We posed the following question across our social media sites: "What is a common range of deferred payment as a percentage of enterprise value (i.e. seller's note or earnout) in the sale of a mid-market business with an enterprise value between $5 - $100 million?"
We seemed to hit a nerve given how many responses we received. Here are some of the ones we thought our readers would enjoy...
Don Wiggins, President at Heritage Capital Group, Inc. Says:"These are two distinct issues. First, the seller note. We handle transactions from $5 to $100 million in enterprise value. All of our sales transactions are to strategic buyers or private equity groups, never individuals. In this space, we rarely see pure seller notes to finance the transaction. Occasionally, we do see an earnout that takes the form of a note and payment will be based on performance milestones. But this is really an earnout.
"The second issue is the case of a true traditional earnout, which is not usually tied to a note. When this occurs, either as a note or traditional earnout, we typically see upfront payments in the 60-75% range of total consideration range. The remainder of the consideration can be received through the earnout. There is usually a limit on what can be earned additionally this way, but sometimes it's unlimited."
Tyler Spring, Managing Partner at Roshi Consulting Says:"In general, earnouts and deferred payments are two different tools to ensure performance. Earnouts can be extended terms and a significant percentage of the firm's enterprise value. Generally used as an incentivized structure for management and the board to meet/exceed forecasts.
"In contrast, deferred payments are in place as a hold back because the business is more mature, and an investor has ability to swap key players if need be. Range depends on maturity of company, pipeline and backlog, but standard percentages would range between 15-25%."
David Romera Martin, Senior Manager at Accuracy - Corporate Finance Advisory Says:"From my point of view, there is no 'right' answer to your question. The answer is just that earnouts are a matter to be negotiated between the parties in a transaction.
"I recently was involved in a transaction between two big chemical companies in relation to an asset deal (a chemical plant located in Northern Europe). I led the buy-side due diligence of the target, although I was much more involved than just the financial due diligence, since there was no M&A advisor for neither the sellers nor for the buyers. Therefore, I was even involved in the analysis of the SPA.
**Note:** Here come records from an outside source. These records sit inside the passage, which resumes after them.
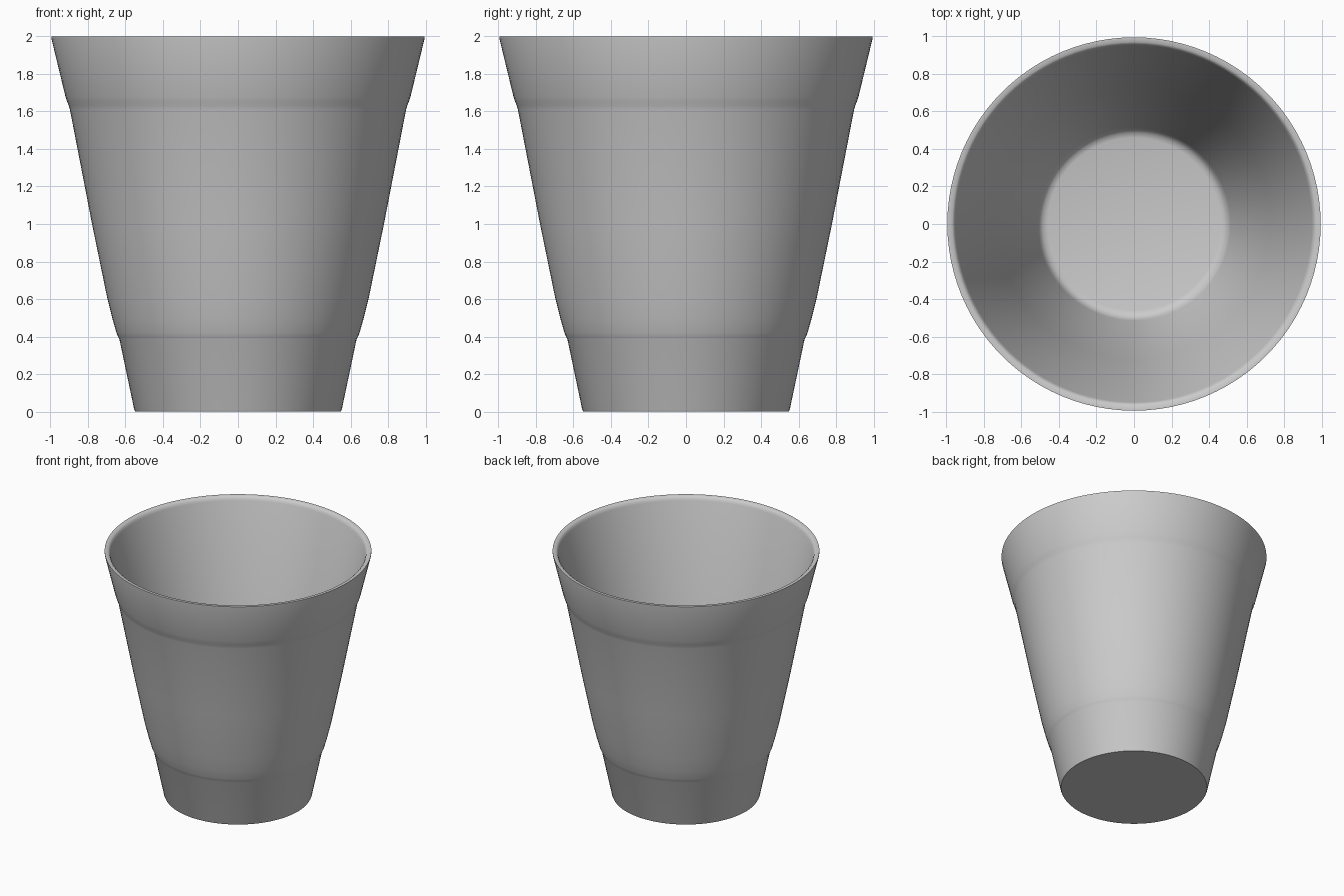
import bpy, bmesh, math

cube = bpy.data.objects.get("Cube")
if cube:
    bpy.data.objects.remove(cube, do_unlink=True)

SEGMENTS = 96

# Single material
grey = bpy.data.materials.new("light grey")
grey.use_nodes = True
colour = (0.6, 0.6, 0.6, 1)
grey.diffuse_color = colour
grey.node_tree.nodes["Principled BSDF"].inputs["Base Color"].default_value = colour


def lathe(name, profile, material):
    """Revolve a (radius, height) profile around the z axis."""
    bm = bmesh.new()
    verts = [bm.verts.new((r, 0, z)) for r, z in profile]
    edges = [bm.edges.new(pair) for pair in zip(verts, verts[1:])]
    bmesh.ops.spin(bm, geom=verts + edges, cent=(0, 0, 0), axis=(0, 0, 1),
                   angle=math.tau, steps=SEGMENTS, use_merge=True)
    bmesh.ops.remove_doubles(bm, verts=bm.verts, dist=0.0005)
    bmesh.ops.recalc_face_normals(bm, faces=bm.faces)
    mesh = bpy.data.meshes.new(name)
    bm.to_mesh(mesh)
    bm.free()
    mesh.materials.append(material)
    obj = bpy.data.objects.new(name, mesh)
    bpy.context.collection.objects.link(obj)
    return obj


# Outer wall with a stepped foot and a stepped rim band
outside = [(0, 0), (0.548, 0), (0.553, 0.01), (0.632, 0.385), (0.64, 0.40),
           (0.648, 0.42), (0.668, 0.49), (0.698, 0.61), (0.778, 1.0),
           (0.896, 1.61), (0.902, 1.63), (0.91, 1.65), (0.92, 1.68),
           (0.995, 1.99), (0.995, 2.0)]
# Rounded lip, straight inner wall and softly filleted floor
inside = [(0.97, 2.0), (0.958, 1.99), (0.95, 1.97), (0.724, 1.0),
          (0.515, 0.11), (0.503, 0.08), (0.485, 0.062), (0.46, 0.055),
          (0, 0.055)]
cup = lathe("cup", outside + inside, grey)

# Smooth shading with a crisp base edge
bpy.ops.object.select_all(action='DESELECT')
cup.select_set(True)
bpy.context.view_layer.objects.active = cup
bpy.ops.object.shade_smooth_by_angle(angle=math.radians(50))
"My client's lawyer prepared a first draft of the document and circulated it. They had included an earnout clause which established that 20% of the price would be paid in two years time from the closing. It was funny to see how my client quickly discarded presenting this clause to the sellers. This was obviously because they had the feeling that they were not in a position to suggest this kind of clause or payment scheme.
"I believe an earnout is a way to cover from some type of breach or non-fulfillment. Therefore, the earnout is a great tool to be used as a guarantee. If you are a buyer facing a transaction and you have a specific concern about something (with an economic implication), then this is a good issue to try to cover with the earnout.
"For example, if the business plan includes a specific project and part of the projected revenues are based on the execution of this project, you could try to link the payment of part of the transaction price to the correct execution of that project (for instance, the investment in a new machine which would allow you to produce new products, an expansion plan into new territories, etc.).
"In the end, the amount of the earnout is not the only issue to be negotiated between the parties, but also the time frame of the payments and how these are linked to actual concerns of the buyer about the transaction."
What Divestopedia Says:Ideally, all deals would be completed in cash, but that type of Utopian world does not exist in the M&A world. The reality is that both buyers and sellers face transaction risks that they are trying to mitigate (and transfer to each other) at all times. This is where deferred payments come into play. As a seller, you need to remember that the only form of consideration that carries no risk is cash. Any other instrument that pays you out in the future, or has some form of contingency attached to it, carries risk that you should consider and manage.
If you are looking at a seller note, then you should consider the interest rate (remember, this note is likely to be unsecured) and the repayment terms. If you are considering an earnout, you need to consider if you can actually achieve the milestones and what type of support (i.e. capital expenditures) you will need from the buyer. These considerations need to be written into the earnout language to make sure you are protected.
We would love to hear what you have to say. Leave us a comment below with what you think is an acceptable range of deferred payment in a business sale.